(Saved entries)
——
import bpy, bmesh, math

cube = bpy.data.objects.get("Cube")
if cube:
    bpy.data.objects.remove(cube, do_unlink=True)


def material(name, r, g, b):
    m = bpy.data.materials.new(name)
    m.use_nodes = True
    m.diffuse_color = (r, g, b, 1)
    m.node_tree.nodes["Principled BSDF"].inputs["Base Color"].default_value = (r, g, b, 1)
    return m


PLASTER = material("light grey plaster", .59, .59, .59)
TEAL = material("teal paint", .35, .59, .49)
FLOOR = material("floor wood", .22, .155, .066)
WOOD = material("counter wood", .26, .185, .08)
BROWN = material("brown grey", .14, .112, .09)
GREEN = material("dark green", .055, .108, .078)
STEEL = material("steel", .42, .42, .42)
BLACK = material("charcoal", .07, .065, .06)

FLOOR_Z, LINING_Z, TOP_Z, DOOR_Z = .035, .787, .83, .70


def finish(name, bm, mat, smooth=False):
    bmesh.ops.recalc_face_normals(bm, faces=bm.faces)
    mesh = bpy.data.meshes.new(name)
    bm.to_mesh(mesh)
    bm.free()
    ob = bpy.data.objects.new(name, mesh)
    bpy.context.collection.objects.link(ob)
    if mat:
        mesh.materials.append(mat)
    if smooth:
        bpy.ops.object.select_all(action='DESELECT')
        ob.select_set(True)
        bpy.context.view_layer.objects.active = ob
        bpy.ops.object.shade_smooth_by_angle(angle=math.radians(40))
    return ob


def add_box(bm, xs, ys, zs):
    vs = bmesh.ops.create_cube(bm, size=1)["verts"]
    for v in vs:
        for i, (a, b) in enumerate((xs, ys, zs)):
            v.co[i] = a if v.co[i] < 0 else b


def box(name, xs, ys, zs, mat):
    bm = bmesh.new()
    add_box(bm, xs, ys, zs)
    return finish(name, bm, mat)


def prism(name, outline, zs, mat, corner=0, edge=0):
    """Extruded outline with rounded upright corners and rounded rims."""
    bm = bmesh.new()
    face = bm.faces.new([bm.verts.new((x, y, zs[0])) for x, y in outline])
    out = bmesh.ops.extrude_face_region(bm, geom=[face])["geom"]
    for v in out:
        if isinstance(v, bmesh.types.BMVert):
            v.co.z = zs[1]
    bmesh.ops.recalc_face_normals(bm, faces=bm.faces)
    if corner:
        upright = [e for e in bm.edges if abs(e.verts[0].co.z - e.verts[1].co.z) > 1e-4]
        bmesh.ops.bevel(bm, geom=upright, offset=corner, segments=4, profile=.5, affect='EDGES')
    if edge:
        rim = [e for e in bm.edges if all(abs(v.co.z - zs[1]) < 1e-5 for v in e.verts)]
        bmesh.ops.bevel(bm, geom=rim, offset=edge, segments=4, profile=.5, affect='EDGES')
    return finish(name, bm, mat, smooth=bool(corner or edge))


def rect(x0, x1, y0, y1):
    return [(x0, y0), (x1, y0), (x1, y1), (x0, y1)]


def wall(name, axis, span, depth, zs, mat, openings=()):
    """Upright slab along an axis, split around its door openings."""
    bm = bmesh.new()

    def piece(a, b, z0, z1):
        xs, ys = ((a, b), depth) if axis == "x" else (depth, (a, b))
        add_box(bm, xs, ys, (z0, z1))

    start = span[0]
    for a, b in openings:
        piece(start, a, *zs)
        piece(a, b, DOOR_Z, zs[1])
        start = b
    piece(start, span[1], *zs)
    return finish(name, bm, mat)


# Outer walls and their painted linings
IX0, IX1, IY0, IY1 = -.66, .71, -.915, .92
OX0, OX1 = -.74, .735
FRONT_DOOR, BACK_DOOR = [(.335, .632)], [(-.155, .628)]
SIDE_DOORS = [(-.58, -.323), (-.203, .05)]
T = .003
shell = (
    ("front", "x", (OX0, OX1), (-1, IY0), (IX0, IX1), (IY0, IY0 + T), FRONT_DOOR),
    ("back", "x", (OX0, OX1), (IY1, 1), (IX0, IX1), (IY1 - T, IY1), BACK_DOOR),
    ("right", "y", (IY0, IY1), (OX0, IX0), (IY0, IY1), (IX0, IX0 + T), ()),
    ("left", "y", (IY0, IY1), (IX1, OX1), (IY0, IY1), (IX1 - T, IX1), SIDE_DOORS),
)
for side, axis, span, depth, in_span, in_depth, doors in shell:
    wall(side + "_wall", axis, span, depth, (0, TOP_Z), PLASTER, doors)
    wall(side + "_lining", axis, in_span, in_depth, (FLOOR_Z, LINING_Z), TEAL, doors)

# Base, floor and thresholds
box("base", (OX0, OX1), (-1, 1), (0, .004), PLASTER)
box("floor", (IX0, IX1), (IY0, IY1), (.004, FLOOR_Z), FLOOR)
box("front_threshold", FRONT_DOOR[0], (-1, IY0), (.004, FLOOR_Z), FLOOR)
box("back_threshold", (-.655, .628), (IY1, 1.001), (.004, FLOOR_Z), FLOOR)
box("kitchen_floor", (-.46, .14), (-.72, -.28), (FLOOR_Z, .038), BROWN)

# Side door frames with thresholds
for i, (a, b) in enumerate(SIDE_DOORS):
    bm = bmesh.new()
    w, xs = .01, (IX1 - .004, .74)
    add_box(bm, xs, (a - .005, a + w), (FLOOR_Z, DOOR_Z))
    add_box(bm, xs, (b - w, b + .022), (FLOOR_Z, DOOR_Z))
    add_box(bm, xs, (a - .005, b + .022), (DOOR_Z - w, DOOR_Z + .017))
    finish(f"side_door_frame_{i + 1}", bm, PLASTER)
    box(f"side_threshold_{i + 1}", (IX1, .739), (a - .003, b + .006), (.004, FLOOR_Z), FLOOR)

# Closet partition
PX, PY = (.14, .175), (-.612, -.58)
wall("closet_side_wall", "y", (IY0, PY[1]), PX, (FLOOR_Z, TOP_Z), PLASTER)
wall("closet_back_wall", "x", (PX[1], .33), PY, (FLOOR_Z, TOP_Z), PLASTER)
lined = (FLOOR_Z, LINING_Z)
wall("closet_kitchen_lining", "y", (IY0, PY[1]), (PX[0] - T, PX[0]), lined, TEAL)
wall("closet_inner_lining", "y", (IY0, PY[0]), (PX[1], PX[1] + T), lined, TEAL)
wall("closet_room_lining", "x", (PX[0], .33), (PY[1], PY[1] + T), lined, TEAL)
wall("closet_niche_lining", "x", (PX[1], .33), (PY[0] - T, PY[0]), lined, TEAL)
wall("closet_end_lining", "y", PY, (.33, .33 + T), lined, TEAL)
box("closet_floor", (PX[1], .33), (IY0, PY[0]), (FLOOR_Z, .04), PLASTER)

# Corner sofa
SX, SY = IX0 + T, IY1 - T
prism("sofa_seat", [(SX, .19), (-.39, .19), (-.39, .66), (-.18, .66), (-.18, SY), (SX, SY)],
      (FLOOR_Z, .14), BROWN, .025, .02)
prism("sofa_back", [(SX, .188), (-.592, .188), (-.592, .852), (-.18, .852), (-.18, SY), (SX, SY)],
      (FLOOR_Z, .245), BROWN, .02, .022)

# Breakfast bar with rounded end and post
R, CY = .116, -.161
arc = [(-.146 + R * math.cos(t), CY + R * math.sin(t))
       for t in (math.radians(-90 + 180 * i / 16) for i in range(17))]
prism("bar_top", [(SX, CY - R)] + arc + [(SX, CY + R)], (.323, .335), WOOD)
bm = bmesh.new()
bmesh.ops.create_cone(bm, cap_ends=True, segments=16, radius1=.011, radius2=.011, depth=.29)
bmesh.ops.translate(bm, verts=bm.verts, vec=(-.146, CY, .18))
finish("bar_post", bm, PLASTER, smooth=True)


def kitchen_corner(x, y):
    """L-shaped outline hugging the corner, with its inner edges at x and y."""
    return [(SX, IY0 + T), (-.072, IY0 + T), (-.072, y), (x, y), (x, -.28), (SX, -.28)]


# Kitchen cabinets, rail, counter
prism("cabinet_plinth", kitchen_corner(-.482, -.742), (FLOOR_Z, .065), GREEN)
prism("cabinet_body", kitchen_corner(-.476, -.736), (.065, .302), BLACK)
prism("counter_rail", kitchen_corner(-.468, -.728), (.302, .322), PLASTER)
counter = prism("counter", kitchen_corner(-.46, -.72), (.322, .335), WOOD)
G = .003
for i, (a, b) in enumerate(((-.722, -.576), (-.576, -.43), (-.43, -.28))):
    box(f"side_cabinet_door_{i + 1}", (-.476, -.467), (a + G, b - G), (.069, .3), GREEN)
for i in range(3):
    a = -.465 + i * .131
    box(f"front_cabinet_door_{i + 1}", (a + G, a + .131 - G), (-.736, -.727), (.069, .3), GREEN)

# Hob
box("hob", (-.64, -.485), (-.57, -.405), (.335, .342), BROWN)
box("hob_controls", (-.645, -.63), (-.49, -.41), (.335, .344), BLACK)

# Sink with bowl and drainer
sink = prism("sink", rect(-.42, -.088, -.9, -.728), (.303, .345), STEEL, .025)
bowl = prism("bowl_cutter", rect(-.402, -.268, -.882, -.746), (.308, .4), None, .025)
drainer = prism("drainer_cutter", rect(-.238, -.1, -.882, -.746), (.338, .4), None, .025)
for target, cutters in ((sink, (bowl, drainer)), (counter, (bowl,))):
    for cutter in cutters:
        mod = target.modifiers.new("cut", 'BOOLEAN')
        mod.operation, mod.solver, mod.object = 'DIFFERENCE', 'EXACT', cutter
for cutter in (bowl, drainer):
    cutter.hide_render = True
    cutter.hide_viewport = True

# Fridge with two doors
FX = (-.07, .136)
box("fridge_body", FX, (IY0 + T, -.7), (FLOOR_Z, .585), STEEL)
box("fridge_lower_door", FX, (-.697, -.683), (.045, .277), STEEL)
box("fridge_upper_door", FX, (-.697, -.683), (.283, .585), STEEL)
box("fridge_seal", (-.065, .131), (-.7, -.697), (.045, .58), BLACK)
——
Task details :: From the data above, reproduce word for word the lines running from the line with "# Base, floor and thresholds" to the line with "1.001), (.004, FLOOR_Z), FLOOR)", ends included.

Solution ::
# Base, floor and thresholds
box("base", (OX0, OX1), (-1, 1), (0, .004), PLASTER)
box("floor", (IX0, IX1), (IY0, IY1), (.004, FLOOR_Z), FLOOR)
box("front_threshold", FRONT_DOOR[0], (-1, IY0), (.004, FLOOR_Z), FLOOR)
box("back_threshold", (-.655, .628), (IY1, 1.001), (.004, FLOOR_Z), FLOOR)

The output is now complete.